The Riad also offers set lunch and dinner menus which you can book, we decided to book a meal for the evening on my birthday.
We had an amazing stay at Riad Viva we can’t fault it, the staff were really friendly and helpful and couldn’t do enough for us, their English was also great. The Riad and it’s central court yard was absolutely stunning and the whole place was immaculately clean. If you are considering a trip to Marrakesh give Riad Viva a try, you won’t be disappointed!
Marrakesh is an amazing city but also one that you should take a bit of extra caution in, the city centre is safe however I would recommend to women to ensure your covered as you don’t want to receive any unwanted attention, for example wear baggy loose trousers or long skirt and cover your shoulders. Not only does it prevent any unwanted attention but also Morocco is a Muslim country so it’s in keeping with cultural traditions and expectations from the locals.
While exploring the city be aware of potentials cons and have your wits about you, we had quite a few people approach us offering ‘free tours’ which of course are not free as they will expect a tip at the end. Just be weary of anyone trying to offer you something for free, as it’s very rare that anything in the world is actually free, and will most likely always come with a price. In the markets also be careful of pick pockets.
If you can I would always suggest staying in a traditional Moroccan Riad when visiting Marrakesh it was a great experience and you get a really personal experience from the staff as there are normally a max of maybe 10 rooms in most Riads, so their service is much more personal and friendly compared to that of large chain hotels.

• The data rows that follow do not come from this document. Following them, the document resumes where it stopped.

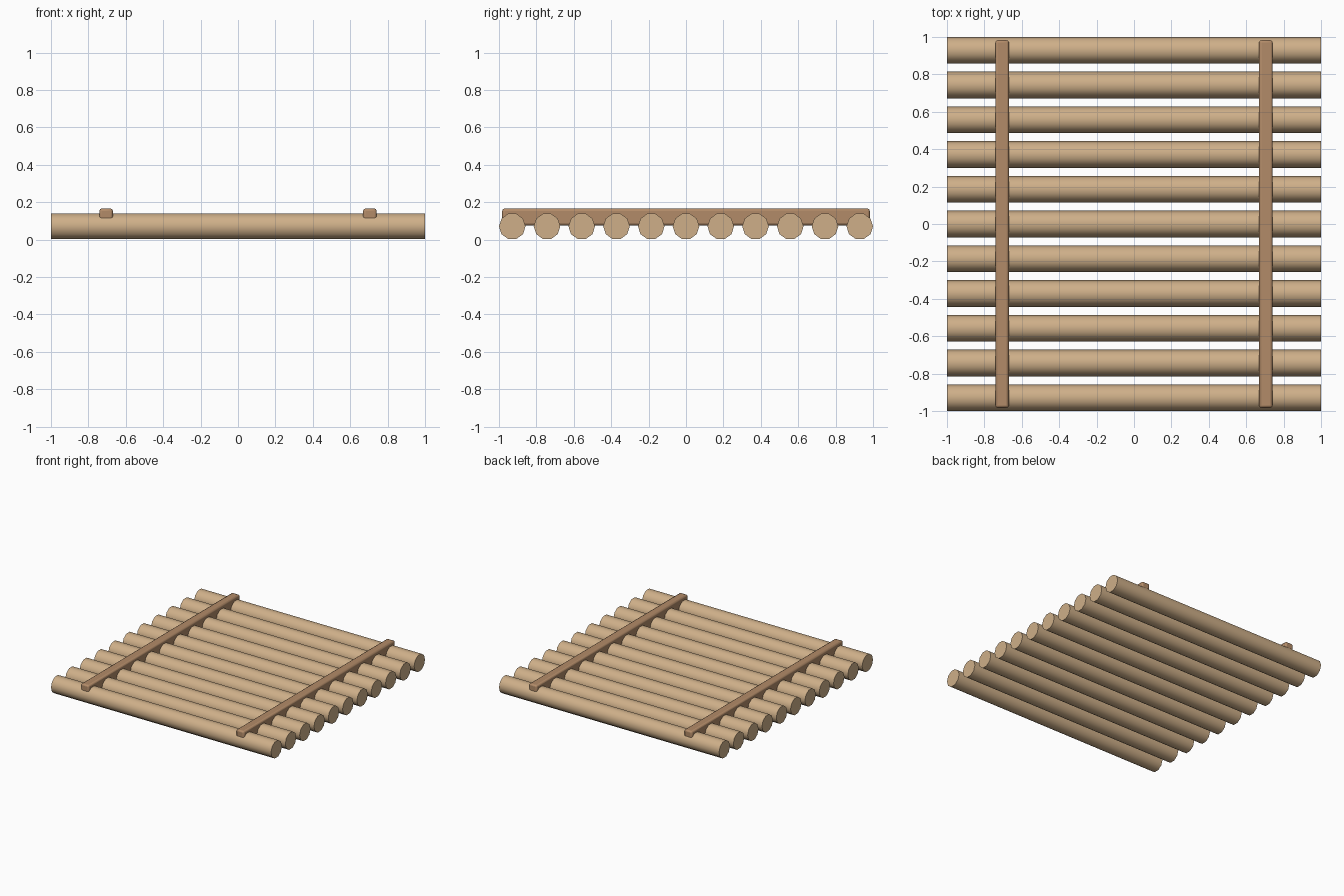
import bpy, math

if "Cube" in bpy.data.objects:
    bpy.data.objects.remove(bpy.data.objects["Cube"])

def material(name, color):
    m = bpy.data.materials.new(name)
    m.diffuse_color = color
    m.use_nodes = True
    m.node_tree.nodes["Principled BSDF"].inputs["Base Color"].default_value = m.diffuse_color
    return m

log_wood = material("log_wood", (0.62, 0.43, 0.25, 1))
bar_wood = material("bar_wood", (0.45, 0.26, 0.14, 1))

LOGS, R = 11, 0.071
SPAN = 1.0 - R

# Row of parallel logs
for i in range(LOGS):
    y = -SPAN + 2 * SPAN * i / (LOGS - 1)
    bpy.ops.mesh.primitive_cylinder_add(vertices=10, radius=R, depth=2.0,
                                        location=(0, y, R),
                                        rotation=(0, math.pi / 2, 0))
    log = bpy.context.object
    log.name = f"log_{i + 1}"
    log.data.materials.append(log_wood)
    bpy.ops.object.shade_smooth_by_angle(angle=math.radians(40))

# Two cross bars sunk into the logs
for side, x in (("left", -0.705), ("right", 0.705)):
    bpy.ops.mesh.primitive_cube_add(size=1, location=(x, 0, 0.121))
    bar = bpy.context.object
    bar.name = f"cross_bar_{side}"
    bar.scale = (0.072, 1.965, 0.09)
    bpy.ops.object.transform_apply(location=False, rotation=False, scale=True)
    bar.data.materials.append(bar_wood)
    bevel = bar.modifiers.new("soft_edges", "BEVEL")
    bevel.width = 0.012
    bevel.segments = 2
    bpy.ops.object.shade_smooth_by_angle(angle=math.radians(40))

Important Information & Links
• Currency: Moroccan Dirham
• Language: Arabic